Ken Loach, of course

“Obviously the Falklands dispute is absurd. All of Latin America believes they’re Argentinean. British settlers arrived there as recently as the early 19th century. There should be a negotiated return to South America, taking into account the rights of the people living there. It’s hard to see how the current situation could be sustained.” Interview with Ken Loach at Reel Islington Film Festival 24/2/12
It’s 1982. Sean Penn has just appeared in Taps, a film about cadets occupying a military academy due to be shut down by the man in favour of more commercially viable ventures. Roger Waters has written the screenplay for The Wall about a soul losing touch with reality; a soul whose father died during the war and who sinks in despair at his world, sucked into Nazi fantasy. Confused political messages? Morrissey, the master of confused political message, is forming The Smiths.
And the Falklands conflict.
A few confessions:
I’ve seen Taps but remember nothing about it. This is a tenuous ‘then and now’ link but the word ‘occupy’ does jump out. I grew up on Guernsey where ‘occupy’ signifies five years of German rule, but right now ‘occupy’, in much of Britain and the US, represents protest. That, at least, has been achieved. Sean Penn occupying a military academy to keep it open is a curious juxtaposition.
I’ve never seen The Wall or cared about the Floyd. From the Wikipedia page I take it that this latter fact will be an obstacle to deciphering a barrage of hallucinogenic symbolism. Having said that, year by year I discover music, film and literature which I really should have ‘got’ earlier. Let’s not rule it out.

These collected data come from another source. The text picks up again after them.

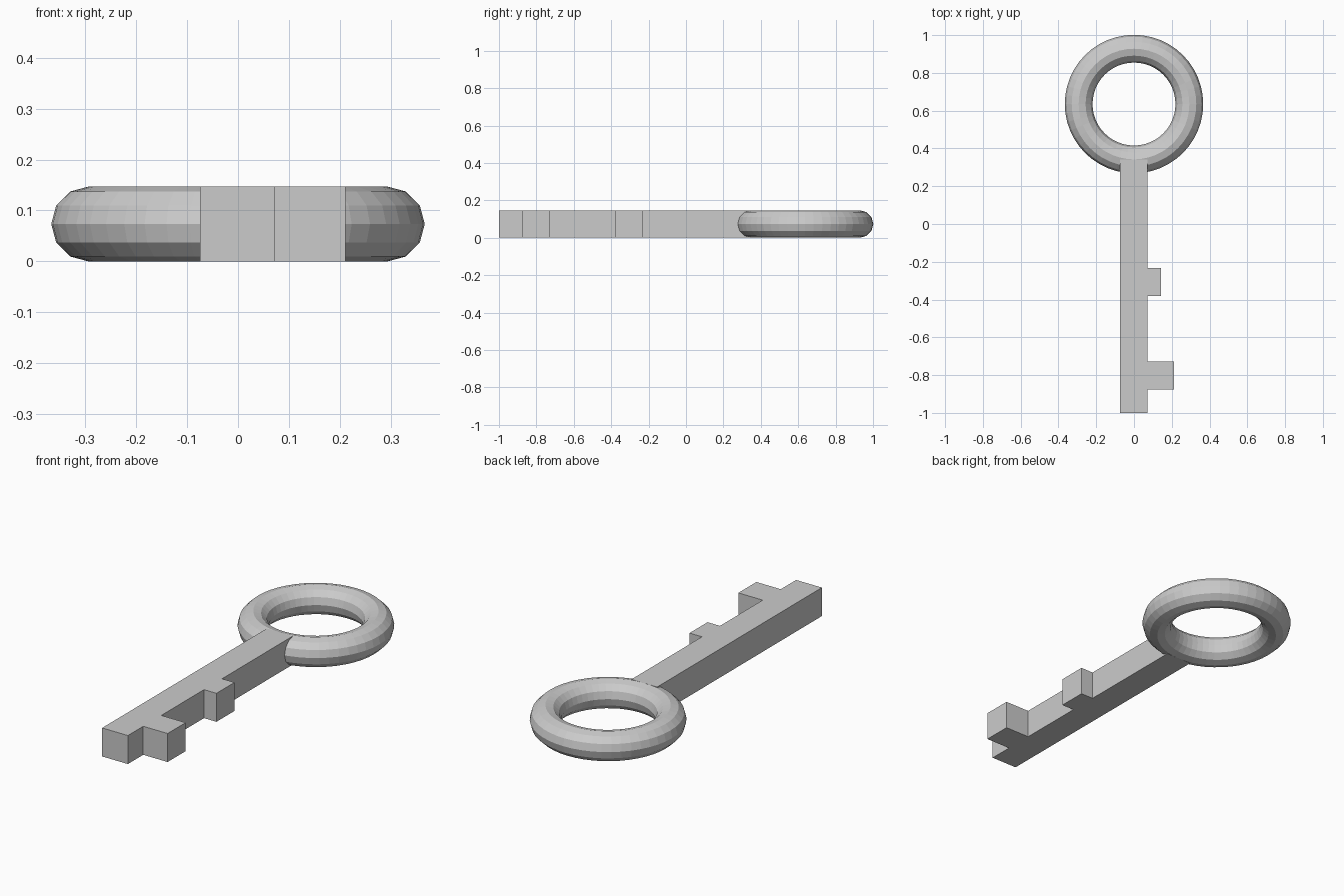
import bpy
import bmesh

default = bpy.data.objects.get("Cube")
if default:
    bpy.data.objects.remove(default, do_unlink=True)

T = 0.147          # thickness of the whole key
RING_Y = 0.635     # centre of the ring
RING_R = 0.293     # radius to the middle of the ring's tube

metal = bpy.data.materials.new("grey_metal")
metal.use_nodes = True
grey = (0.6, 0.6, 0.6, 1)
metal.diffuse_color = grey
metal.node_tree.nodes["Principled BSDF"].inputs["Base Color"].default_value = grey

# Ring handle, left flat shaded
bpy.ops.mesh.primitive_torus_add(
    major_segments=48, minor_segments=12, major_radius=RING_R,
    minor_radius=T / 2, location=(0, RING_Y, T / 2))
ring = bpy.context.object
ring.name = "ring_handle"
ring.data.materials.append(metal)


def extruded(name, outline):
    """Solid made from a flat outline raised to the key's thickness."""
    bm = bmesh.new()
    face = bm.faces.new([bm.verts.new((x, y, 0)) for x, y in outline])
    top = bmesh.ops.extrude_face_region(bm, geom=[face])["geom"]
    bmesh.ops.translate(bm, vec=(0, 0, T),
                        verts=[v for v in top if isinstance(v, bmesh.types.BMVert)])
    bmesh.ops.recalc_face_normals(bm, faces=bm.faces)
    mesh = bpy.data.meshes.new(name)
    bm.to_mesh(mesh)
    bm.free()
    mesh.materials.append(metal)
    obj = bpy.data.objects.new(name, mesh)
    bpy.context.collection.objects.link(obj)
    return obj


# Shaft with its two teeth, as one outline: (tooth start, tooth reach)
left, right = -0.075, 0.072
outline = [(left, -1), (right, -1)]
for y, reach in ((-0.875, 0.211), (-0.38, 0.143)):
    outline += [(right, y), (reach, y), (reach, y + T), (right, y + T)]
end = RING_Y - RING_R
outline += [(right, end), (left, end)]
extruded("shaft_and_teeth", outline)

The Smiths being a case in point. I was too young first time around but it was only a couple of years ago that they clicked with me. Morrissey is the master of confused political message except, perhaps, on animal cruelty. Agree with him or not, but there he appears consistent.
I interviewed Ken Loach at a screening of The Wind that Shakes the Barley, his controversial film about the struggle against colonial rule during the Irish War of Independence. On its release the Daily Mail asked: “Why does Ken Loach hate his country so much?” a headline for which Morrissey would slaughter cattle.
Loach doesn’t hate his country although he may think little of certain aspects of it, and certain of its residents. And neither are his politics overtly confused, though you may disagree with them. The debate over the Falklands is, as with most land disputes, couched in terms of Nozickian entitlement theory: individual natural property rights on a first come first served basis.
At the Q&A after the screening he said: “We’ve got to a stage where people don’t think there’s a choice. Social ownership is the choice. It’s the only alternative we have.”
A faltering free market with the help of the Occupy movement has shown that this debate is still alive. And the Falklands debate persists too, and is not so cut and dry as often presented.